• [Assigned task]: Each line in the entries that has the word "path" has to be copied.

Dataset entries
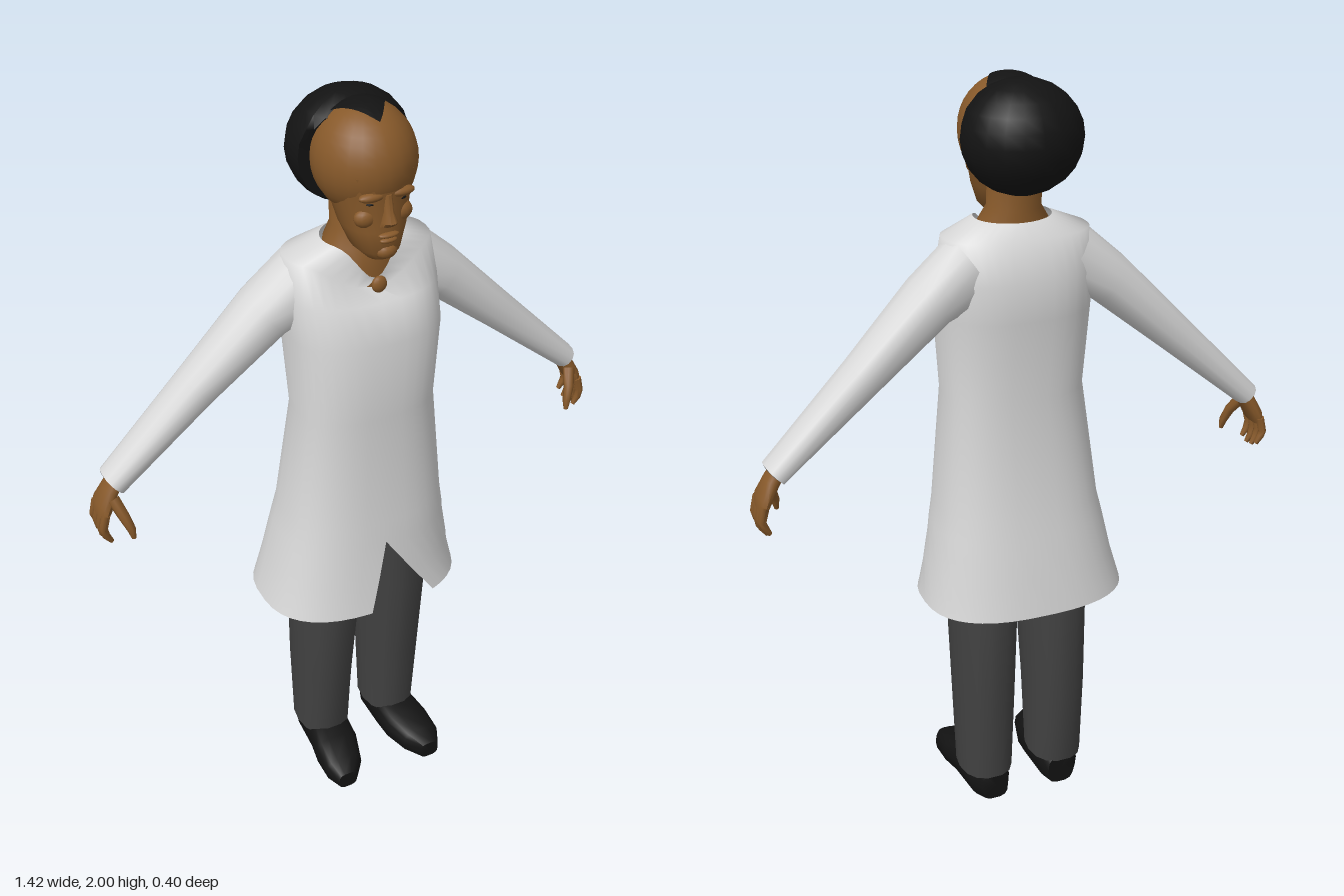
import * as THREE from 'three';
import { mergeVertices, toCreasedNormals } from 'three/addons/utils/BufferGeometryUtils.js';

const V = (x, y, z) => new THREE.Vector3(x, y, z);
const pow = (v, p) => Math.sign(v) * Math.abs(v) ** p;

// Skin a surface over rings of points that run counter-clockwise around the direction of travel
function loft(rings, crease = 0.9) {
  const pos = [];
  const tri = (a, b, c) => {
    const area = b.clone().sub(a).cross(c.clone().sub(a)).length();
    if (area > 1e-9) for (const p of [a, b, c]) pos.push(p.x, p.y, p.z);
  };
  for (let i = 0; i < rings.length - 1; i++) {
    const r = rings[i], q = rings[i + 1];
    for (let j = 0; j < r.length - 1; j++) {
      tri(r[j], r[j + 1], q[j]);
      tri(r[j + 1], q[j + 1], q[j]);
    }
  }
  const g = new THREE.BufferGeometry();
  g.setAttribute('position', new THREE.Float32BufferAttribute(pos, 3));
  return toCreasedNormals(mergeVertices(g, 1e-5), crease);
}

// Solid limb along stations [x, y, z, radiusU, radiusV]; dir fixes the section plane
function limb(path, { sides = 14, p = 1, ref = V(0, 0, 1), dir = null, caps = true, crease = 0.9 } = {}) {
  const c = path.map(s => V(s[0], s[1], s[2]));
  const rings = path.map((s, i) => {
    const t = dir ? dir.clone() : c[Math.min(i + 1, c.length - 1)].clone().sub(c[Math.max(i - 1, 0)]).normalize();
    const v = ref.clone().addScaledVector(t, -ref.dot(t)).normalize();
    const u = v.clone().cross(t);
    return Array.from({ length: sides + 1 }, (_, j) => {
      const a = (j % sides) / sides * Math.PI * 2;
      return c[i].clone().addScaledVector(u, pow(Math.cos(a), p) * s[3]).addScaledVector(v, pow(Math.sin(a), p) * s[4]);
    });
  });
  if (caps) {
    const dot = q => Array(sides + 1).fill(q);
    rings.unshift(dot(c[0]));
    rings.push(dot(c[c.length - 1]));
  }
  return loft(rings, crease);
}

// Mirrored copy across x with the winding turned back
function mirrorX(geo) {
  const g = geo.index ? geo.toNonIndexed() : geo.clone();
  g.scale(-1, 1, 1);
  for (const attr of Object.values(g.attributes)) {
    const n = attr.itemSize, a = attr.array;
    for (let k = 0; k < a.length; k += 3 * n)
      for (let m = 0; m < n; m++) [a[k + n + m], a[k + 2 * n + m]] = [a[k + 2 * n + m], a[k + n + m]];
  }
  return g;
}

const blob = (x, y, z, rx, ry, rz) => new THREE.SphereGeometry(1, 14, 10).scale(rx, ry, rz).translate(x, y, z);

export function createModel() {
  const model = new THREE.Group();
  model.name = 'standingMan';
  const mat = (name, color, side = THREE.FrontSide) => {
    const m = new THREE.MeshStandardMaterial({ color, side });
    m.name = name;
    return m;
  };
  const white = mat('coatWhite', 0xd8d8d8, THREE.DoubleSide);
  const skin = mat('skinBrown', 0x87592a);
  const grey = mat('trouserGrey', 0x424242);
  const black = mat('black', 0x131313);
  const add = (name, geo, m) => {
    const mesh = new THREE.Mesh(geo, m);
    mesh.name = name;
    model.add(mesh);
  };
  const pair = (name, geo, m) => {
    add(name + 'Left', geo, m);
    add(name + 'Right', mirrorX(geo), m);
  };
  const up = V(0, 1, 0);

  // Coat: [y, centreX, centreZ, rx, rz, slit angle on +x, slit angle on -x]
  const coat = [
    [0.62, -0.015, 0, 0.275, 0.2, 0.48, 0.09],
    [0.72, -0.01, 0, 0.25, 0.187, 0.22, 0.04],
    [0.83, -0.007, 0.006, 0.23, 0.172, 0, 0],
    [0.89, -0.004, 0.008, 0.218, 0.165, 0, 0],
    [1.2, 0, 0.02, 0.185, 0.132, 0, 0],
    [1.42, 0, 0.015, 0.198, 0.153, 0, 0],
    [1.52, 0, -0.004, 0.2, 0.136, 0, 0],
    [1.62, 0, -0.01, 0.19, 0.1, 0, 0],
    [1.655, 0, 0.01, 0.1, 0.085, 0, 0],
  ];
  const N = 36;
  add('coat', loft(coat.map(([y, cx, cz, rx, rz, g1, g2], i) =>
    Array.from({ length: N + 1 }, (_, j) => {
      const a = g1 + (Math.PI * 2 - g1 - g2) * j / N;
      const p = i === coat.length - 1 ? 1 : 0.78;
      // V neckline and lowered front yoke
      const front = Math.max(0, Math.cos(a)) ** 6;
      const drop = i === coat.length - 1 ? 0.085 * front : i === coat.length - 2 ? 0.075 * front : 0;
      return V(cx + rx * pow(Math.sin(a), p), y - drop, cz + rz * pow(Math.cos(a), p));
    })), 1.2), white);

  // Sleeves with dark cuff openings
  pair('sleeve', limb([
    [0.13, 1.545, -0.03, 0.09, 0.08], [0.24, 1.475, -0.035, 0.068, 0.08],
    [0.42, 1.31, -0.045, 0.052, 0.062], [0.655, 1.095, -0.05, 0.033, 0.05],
  ], { p: 0.85, caps: false }), white);
  pair('cuffLining', limb([[0.643, 1.107, -0.05, 0.031, 0.047], [0.655, 1.095, -0.05, 0.031, 0.048]], { p: 0.85 }), grey);

  // Hands
  pair('palm', limb([
    [0.635, 1.115, -0.05, 0.02, 0.03], [0.662, 1.075, -0.05, 0.02, 0.034],
    [0.684, 1.035, -0.05, 0.019, 0.046], [0.692, 1.01, -0.05, 0.013, 0.044],
  ], { sides: 12, p: 0.85 }), skin);
  for (let f = 0; f < 4; f++) {
    const z = -0.087 + f * 0.025, d = [0.016, 0.004, 0, 0.008][f];
    pair('finger' + (f + 1), limb([
      [0.69, 1.025, z, 0.012, 0.011], [0.7, 0.985, z, 0.011, 0.011],
      [0.695, 0.955 + d, z, 0.01, 0.01], [0.682, 0.934 + d, z, 0.006, 0.006],
    ], { sides: 8 }), skin);
  }
  pair('thumb', limb([
    [0.665, 1.06, -0.02, 0.016, 0.016], [0.65, 1.02, 0.008, 0.014, 0.013],
    [0.638, 0.985, 0.02, 0.011, 0.011], [0.635, 0.96, 0.024, 0.006, 0.006],
  ], { sides: 8 }), skin);

  // Trousers and shoes
  pair('trouserLeg', limb([
    [0.105, 0.08, -0.032, 0.073, 0.088], [0.104, 0.32, -0.028, 0.078, 0.112],
    [0.1, 0.6, -0.015, 0.085, 0.134], [0.095, 0.86, 0, 0.09, 0.13],
  ], { p: 0.85, dir: up }), grey);
  pair('shoe', limb([
    [0.1, 0.042, -0.108, 0.038, 0.042], [0.104, 0.05, -0.08, 0.056, 0.05],
    [0.107, 0.052, 0.03, 0.062, 0.052], [0.114, 0.045, 0.09, 0.066, 0.045],
    [0.125, 0.037, 0.16, 0.055, 0.037], [0.132, 0.025, 0.2, 0.028, 0.025],
  ], { p: 0.65, ref: up, dir: V(0, 0, 1) }), black);

  // Neck, jaw and skull
  add('neck', limb([
    [0, 1.5, 0.01, 0.12, 0.08], [0, 1.59, 0.012, 0.1, 0.082], [0, 1.645, 0.005, 0.09, 0.078],
    [0, 1.68, 0, 0.068, 0.07], [0, 1.8, -0.01, 0.068, 0.07],
  ], { sides: 20, dir: up }), skin);
  add('jaw', limb([
    [0, 1.642, 0.1, 0.032, 0.04], [0, 1.665, 0.085, 0.056, 0.073], [0, 1.72, 0.07, 0.078, 0.088],
    [0, 1.78, 0.055, 0.092, 0.1], [0, 1.86, 0.035, 0.118, 0.127],
  ], { sides: 20, p: 0.92, dir: up }), skin);
  const [sx, sy, sz] = [0.125, 0.135, 0.135];
  add('skull', new THREE.SphereGeometry(1, 24, 18).scale(sx, sy, sz).translate(0, 1.86, 0.03), skin);

  // Facial features
  pair('brow', blob(0.038, 1.812, 0.145, 0.034, 0.012, 0.016), skin);
  pair('eye', blob(0.036, 1.794, 0.1425, 0.016, 0.004, 0.008), black);
  pair('cheek', blob(0.045, 1.755, 0.128, 0.03, 0.025, 0.022), skin);
  add('nose', limb([
    [0, 1.737, 0.155, 0.022, 0.012], [0, 1.75, 0.16, 0.02, 0.022],
    [0, 1.775, 0.155, 0.011, 0.016], [0, 1.815, 0.15, 0.01, 0.012],
  ], { sides: 10, dir: up }), skin);
  add('upperLip', blob(0, 1.714, 0.157, 0.027, 0.007, 0.012), skin);
  add('lowerLip', blob(0, 1.7, 0.156, 0.023, 0.007, 0.011), skin);
  add('chin', blob(0, 1.668, 0.145, 0.028, 0.02, 0.02), skin);

  // Rounded hair cut off flat behind the face
  const hair = new THREE.SphereGeometry(1, 20, 12).scale(0.153, 0.14, 0.142).translate(0, 1.86, -0.05);
  const hp = hair.attributes.position;
  for (let i = 0; i < hp.count; i++) {
    const edge = -0.018 + 0.05 * THREE.MathUtils.smoothstep(hp.getY(i), 1.9, 2);
    hp.setZ(i, Math.min(hp.getZ(i), edge));
  }
  hair.deleteAttribute('uv');
  hair.deleteAttribute('normal');
  add('hair', toCreasedNormals(mergeVertices(hair, 1e-5), 0.9), black);

  // Pointed hairline lying on the skull
  add('hairPeak', loft(Array.from({ length: 11 }, (_, i) => {
    const z = -0.03 + 0.14 * i / 10, w = 0.085 * (1 - i / 10) ** 0.8;
    return Array.from({ length: 13 }, (_, j) => {
      const x = w * (1 - j / 6);
      const h = Math.sqrt(Math.max(0, 1 - (x / sx) ** 2 - ((z - 0.03) / sz) ** 2));
      return V(x, 1.86 + sy * h + 0.004, z);
    });
  })), black);

  // Round pendant at the neckline
  add('pendant', blob(0, 1.562, 0.113, 0.02, 0.022, 0.012), skin);
  return model;
}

• [Worked solution]:
function limb(path, { sides = 14, p = 1, ref = V(0, 0, 1), dir = null, caps = true, crease = 0.9 } = {}) {
  const c = path.map(s => V(s[0], s[1], s[2]));
  const rings = path.map((s, i) => {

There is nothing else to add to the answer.